After his playing days, Jackson fashioned a two-decades-plus-long career as a coach, serving as a pitching mentor at the big-league level with the Boston Red Sox (1977–79) under former Met teammate Don Zimmer and the Baltimore Orioles (1989–91) under Frank Robinson and Johnny Oates. However, he spent most of his tenure as a minor league instructor with the Mets, and was a member of Bobby Valentine's MLB staff in 1999–2000.

Personal life

Al Jackson and his wife Nadine have two sons Reggie and Barry and two grandsons Wesley Jackson and Kyle Jackson. He serves as an elder in a Presbyterian church.


  1. ^ "Ken Boyer leading five lives from St. Louis to New York". Pittsburgh Press. 9 January 1966. p. 3. Retrieved 14 June 2010. 

External links
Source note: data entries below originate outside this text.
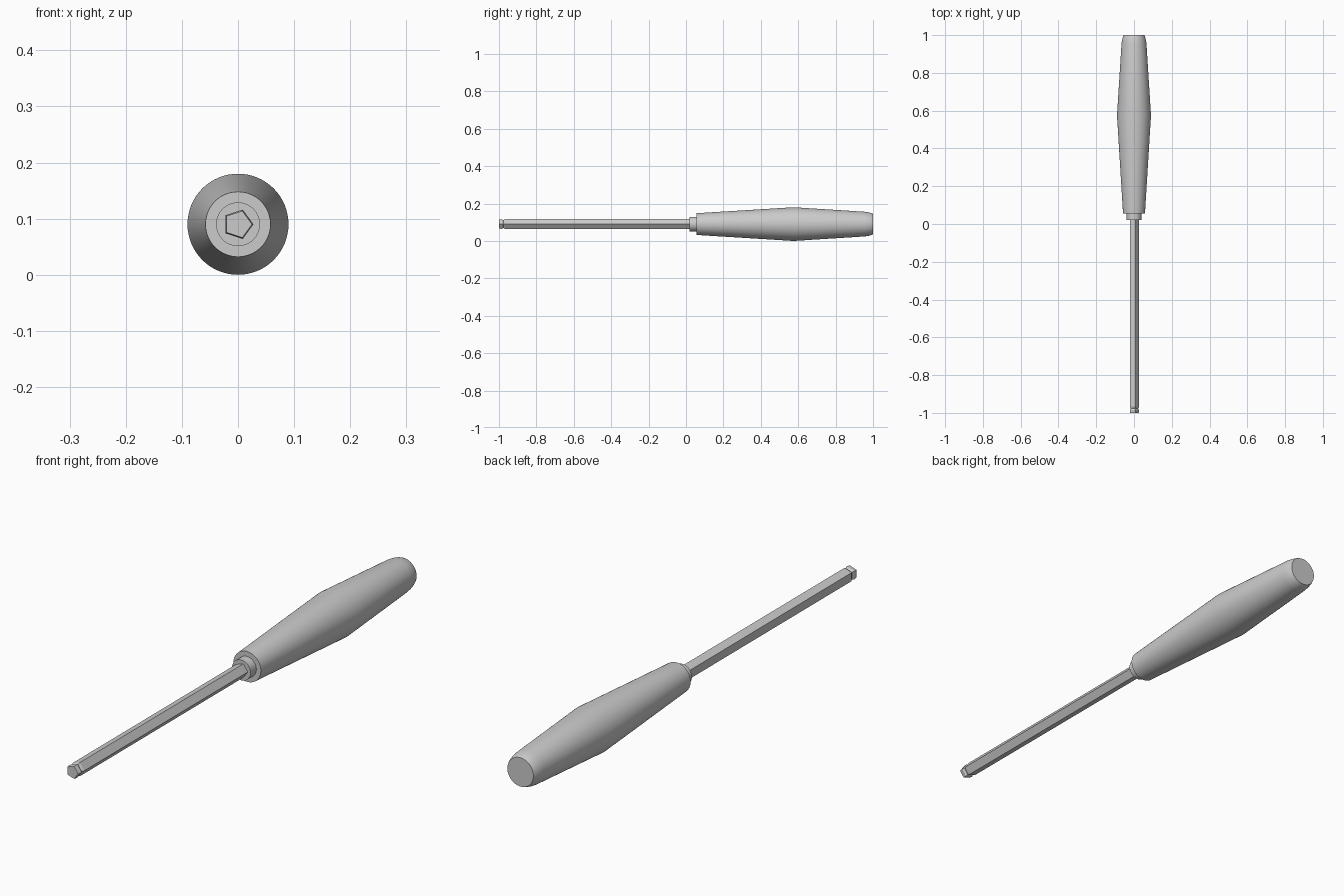
import bpy, bmesh, math

if "Cube" in bpy.data.objects:
    bpy.data.objects.remove(bpy.data.objects["Cube"])

AXIS_Z = 0.09


def lathe(name, profile, sides, smooth):
    """Closed solid around the y axis from (y, radius) rings, first corner on +x."""
    bm = bmesh.new()
    rings = []
    for y, r in profile:
        rings.append([bm.verts.new((r * math.cos(2 * math.pi * i / sides), y,
                                    AXIS_Z + r * math.sin(2 * math.pi * i / sides)))
                      for i in range(sides)])
    for a, b in zip(rings, rings[1:]):
        for i in range(sides):
            j = (i + 1) % sides
            bm.faces.new((a[i], a[j], b[j], b[i]))
    bm.faces.new(rings[0])
    bm.faces.new(rings[-1])
    bmesh.ops.recalc_face_normals(bm, faces=bm.faces)
    mesh = bpy.data.meshes.new(name)
    bm.to_mesh(mesh)
    bm.free()
    obj = bpy.data.objects.new(name, mesh)
    bpy.context.collection.objects.link(obj)
    if smooth:
        bpy.ops.object.select_all(action='DESELECT')
        bpy.context.view_layer.objects.active = obj
        obj.select_set(True)
        bpy.ops.object.shade_smooth_by_angle(angle=math.radians(30))
    return obj


# Five-sided shaft with a small groove behind the tip
lathe("shaft", [(-1.0, 0.025), (-0.985, 0.0275), (-0.976, 0.022),
                (-0.967, 0.0275), (0.04, 0.0275)], 5, False)

# Collar between shaft and handle
lathe("collar", [(0.02, 0.039), (0.07, 0.039)], 64, True)

# Double-tapered grip with a rounded end
lathe("handle", [(0.055, 0.058), (0.575, 0.09), (0.955, 0.066),
                 (0.975, 0.063), (0.99, 0.059), (1.0, 0.055)], 64, True)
Preceded by
Stan Williams
Boston Red Sox pitching coach
Succeeded by
Johnny Podres
Preceded by
Herm Starrette
Baltimore Orioles pitching coach
Succeeded by
Dick Bosman